Friday, July 2, 2010

A theory of culture

I have formulated a theory of culture as an assemblage of values shared among a group of people.
These values are such that they each describe a good or its negative equivalent a bad.
An example may serve to illustrate. It is a good thing that mothers instinctively care for their children. It is a bad thing to cause harm to others without reason, such as self-defense. To love your neighbour as you love yourself is good.
The culture should be teachable for otherwise it would die out. It would be transmitted to the youngsters of the culture much as language is passed on from mother to child. Demonstrably, language is a huge part of a culture for many values can only be transmitted as part of language, such as good poetry or other aesthetically pleasing language forms: plays, speeches, essays and the like.
It is observable as this is actually done, that many values become condensed as aphorisms.
Use of language in particular ways can signal differences in culture that is differences in the shared values.
After Wittgenstein, "the meaning of a word is its use," or the way it is used in a particular language game.
Values thus must be meaningful or the culture is without point.
Language differences between people can signal a difference of culture.
People discourse to detect these differences.
Personal safety may be an issue, where variance in language use can signify a danger of association with the person.
This gives sense in having a discussion in order to get to know someone. In this case what is being sought is the presence of shared values, which may give credence to the possibility of a "meaningful relationship" being formed.
Thus it is that many sociologists regard culture as, " The totality of socially transmitted behavior patterns, arts, beliefs, institutions, and all other products of human work and thought."

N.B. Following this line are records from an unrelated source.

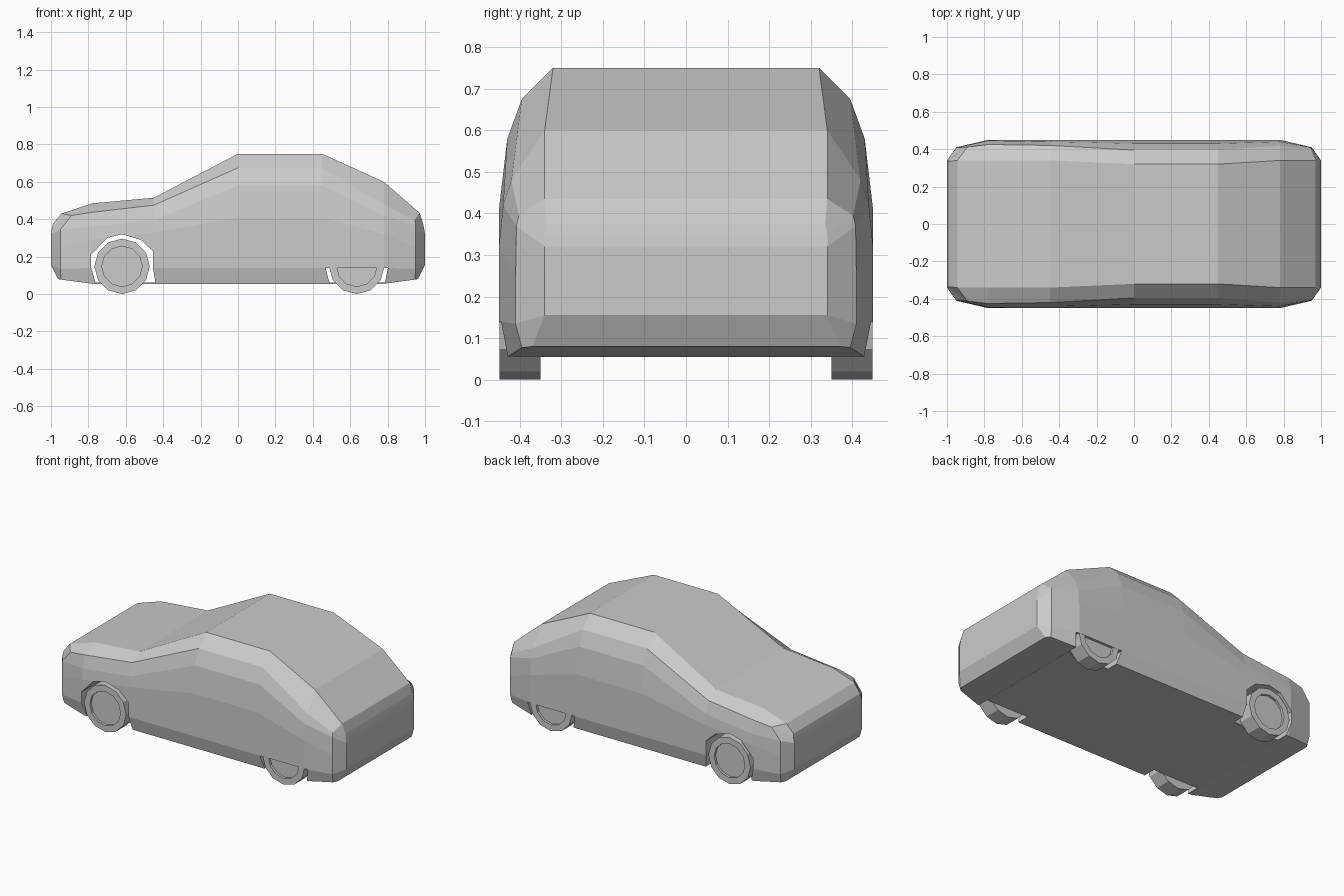
import bpy, bmesh
from math import pi, sin, cos

cube = bpy.data.objects.get("Cube")
if cube:
    bpy.data.objects.remove(cube, do_unlink=True)

grey = bpy.data.materials.new("plain grey")
grey.use_nodes = True
COLOUR = (0.6, 0.6, 0.6, 1)
grey.diffuse_color = COLOUR
grey.node_tree.nodes["Principled BSDF"].inputs["Base Color"].default_value = COLOUR


def finish(name, bm):
    bmesh.ops.recalc_face_normals(bm, faces=bm.faces)
    mesh = bpy.data.meshes.new(name)
    bm.to_mesh(mesh)
    bm.free()
    mesh.materials.append(grey)
    obj = bpy.data.objects.new(name, mesh)
    bpy.context.collection.objects.link(obj)
    return obj


def prism(name, outline, y0, y1):
    """Extrude an (x, z) outline along y."""
    bm = bmesh.new()
    face = bm.faces.new([bm.verts.new((x, y0, z)) for x, z in outline])
    new = bmesh.ops.extrude_face_region(bm, geom=[face])["geom"]
    bmesh.ops.translate(bm, vec=(0, y1 - y0, 0),
                        verts=[v for v in new if isinstance(v, bmesh.types.BMVert)])
    return finish(name, bm)


def end_cap(s):
    """Flat nose or tail, from hood edge down to bumper."""
    return [(s * .99, .335, .375), (s * .995, .34, .35), (s, .34, .32),
            (s, .34, .25), (s, .34, .155), (s * .962, .37, .08)]


def section(x, roof, shoulder, waist, belt):
    """Half cross-section of the cabin or hood, sill included."""
    pts = [roof, shoulder, waist, (.45, belt), (.45, .14), (.43, .055)]
    return [(x, y, z) for y, z in pts]


def corner(s, roof, shoulder, waist_z):
    return [roof, shoulder, (s * .95, .408, waist_z), (s * .95, .41, .25),
            (s * .95, .41, .135), (s * .945, .395, .077)]


# Body: cross-sections lofted from nose to tail
cabin = ((.32, .75), (.395, .675), (.43, .58), .41)
half = [
    end_cap(-1),
    corner(-1, (-.945, .34, .43), (-.89, .412, .42), .345),
    section(-.78, (.34, .485), (.425, .437), (.446, .36), .29),
    section(-.45, (.34, .515), (.42, .475), (.44, .395), .33),
    section(0, *cabin),
    section(.45, *cabin),
    section(.78, (.34, .6), (.42, .48), (.44, .42), .32),
    corner(1, (.97, .34, .435), (.945, .402, .395), .37),
    end_cap(1),
]
bm = bmesh.new()
rings = []
for pts in half:
    right = [bm.verts.new((x, -y, z)) for x, y, z in pts]
    left = [bm.verts.new(p) for p in pts]
    rings.append(right + left[::-1])
n = len(rings[0])
for a, b in zip(rings, rings[1:]):
    for i in range(n):
        j = (i + 1) % n
        bm.faces.new((a[i], a[j], b[j], b[i]))
for ring in (rings[0], rings[-1]):
    for i in range(n // 2 - 1):
        bm.faces.new((ring[i], ring[i + 1], ring[n - 2 - i], ring[n - 1 - i]))
body = finish("body", bm)

# Wheel arches cut through the body
front_arch = [(-.752, .03), (-.76, .055), (-.785, .14), (-.785, .21), (-.70, .3),
              (-.62, .32), (-.52, .29), (-.455, .23), (-.455, .14), (-.44, .055), (-.435, .03)]
rear_arch = [(.497, .03), (.49, .055), (.468, .14), (.802, .14), (.785, .055), (.778, .03)]
for name, outline in (("front_arch_cutter", front_arch), ("rear_arch_cutter", rear_arch)):
    cutter = prism(name, outline, -.6, .6)
    cutter.hide_render = True
    cutter.hide_viewport = True
    cutter.display_type = 'WIRE'
    mod = body.modifiers.new(name, 'BOOLEAN')
    mod.operation = 'DIFFERENCE'
    mod.solver = 'EXACT'
    mod.object = cutter

# Floor pans bridging the gap between the wheels
for name, x0, x1 in (("front_floor", -.76, -.44), ("rear_floor", .49, .785)):
    prism(name, [(x0, .055), (x1, .055), (x1, .061), (x0, .061)], -.35, .35)


# Wheels: twelve-sided, with a recessed hub
def wheel(name, x, side):
    R = .148
    bm = bmesh.new()
    rim = [(x + R * sin(k * pi / 6), R - R * cos(k * pi / 6)) for k in range(12)]
    inner = [bm.verts.new((px, side * .35, pz)) for px, pz in rim]
    outer = [bm.verts.new((px, side * .449, pz)) for px, pz in rim]
    for i in range(12):
        j = (i + 1) % 12
        bm.faces.new((inner[i], inner[j], outer[j], outer[i]))
    bm.faces.new(inner)
    hub = bm.faces.new(outer)
    bmesh.ops.recalc_face_normals(bm, faces=bm.faces)
    bmesh.ops.inset_region(bm, faces=[hub], thickness=.04)
    res = bmesh.ops.extrude_face_region(bm, geom=[hub])["geom"]
    bmesh.ops.translate(bm, vec=(0, -side * .015, 0),
                        verts=[v for v in res if isinstance(v, bmesh.types.BMVert)])
    if hub.is_valid:
        bm.faces.remove(hub)
    finish(name, bm)


for end, x in (("front", -.62), ("rear", .635)):
    for side_name, side in (("left", 1), ("right", -1)):
        wheel(f"{end}_{side_name}_wheel", x, side)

For many to speak of culture is to speak only of the Arts: music, painting sculpture, crafts, etc. While it is useful for purposes of that discussion, it is nonetheless true that a person can be "of a culture" and that that culture may have identifiable artistic forms associated exclusively with that culture and indeed, that that culture may be identified by those arts, eg. Eskimo culture.
A culture must have a set of beliefs, for it makes no sense to speak of goods" if it is not also "believed" by a member of that culture that a thing is a good. Thus a culture necessarily has a belief structure, or equivalently a structure of non-beliefs.

UC Berkeley Classics Professor Tony Long says that "Epictetus scarcely needs updating as an analyst of the psyche's strengths or weaknesses, and as a spokesman for human dignity, autonomy, and integrity." The central Stoic thesis, says Long, is that our God-given reason and ability to self-reflect give us the power to shape our own lives. As Shakespeare put it: "Nothing is good or bad but thinking makes it so."

Epictetus thinks of being human as a profession.

A profession?

We think of professionals as having technical skills, and Epictetus uses the word in exactly that kind of way. So what is the profession of being a human being? It's acknowledging your irreducible social identity--that you are positioned in the world with a certain set of relationships--family, work, community, all kinds of relationships. And therefore your profession, as a human being, is to fulfill those relationships in the best possible way. This seems to me an extraordinarily different way of thinking about our identity from our usual idea of the "real me."
On all known subjects, ranging from aviation to xylophone-playing, I have fixed and invariable ideas. They have not changed since I was four or five."
—H. L. Mencken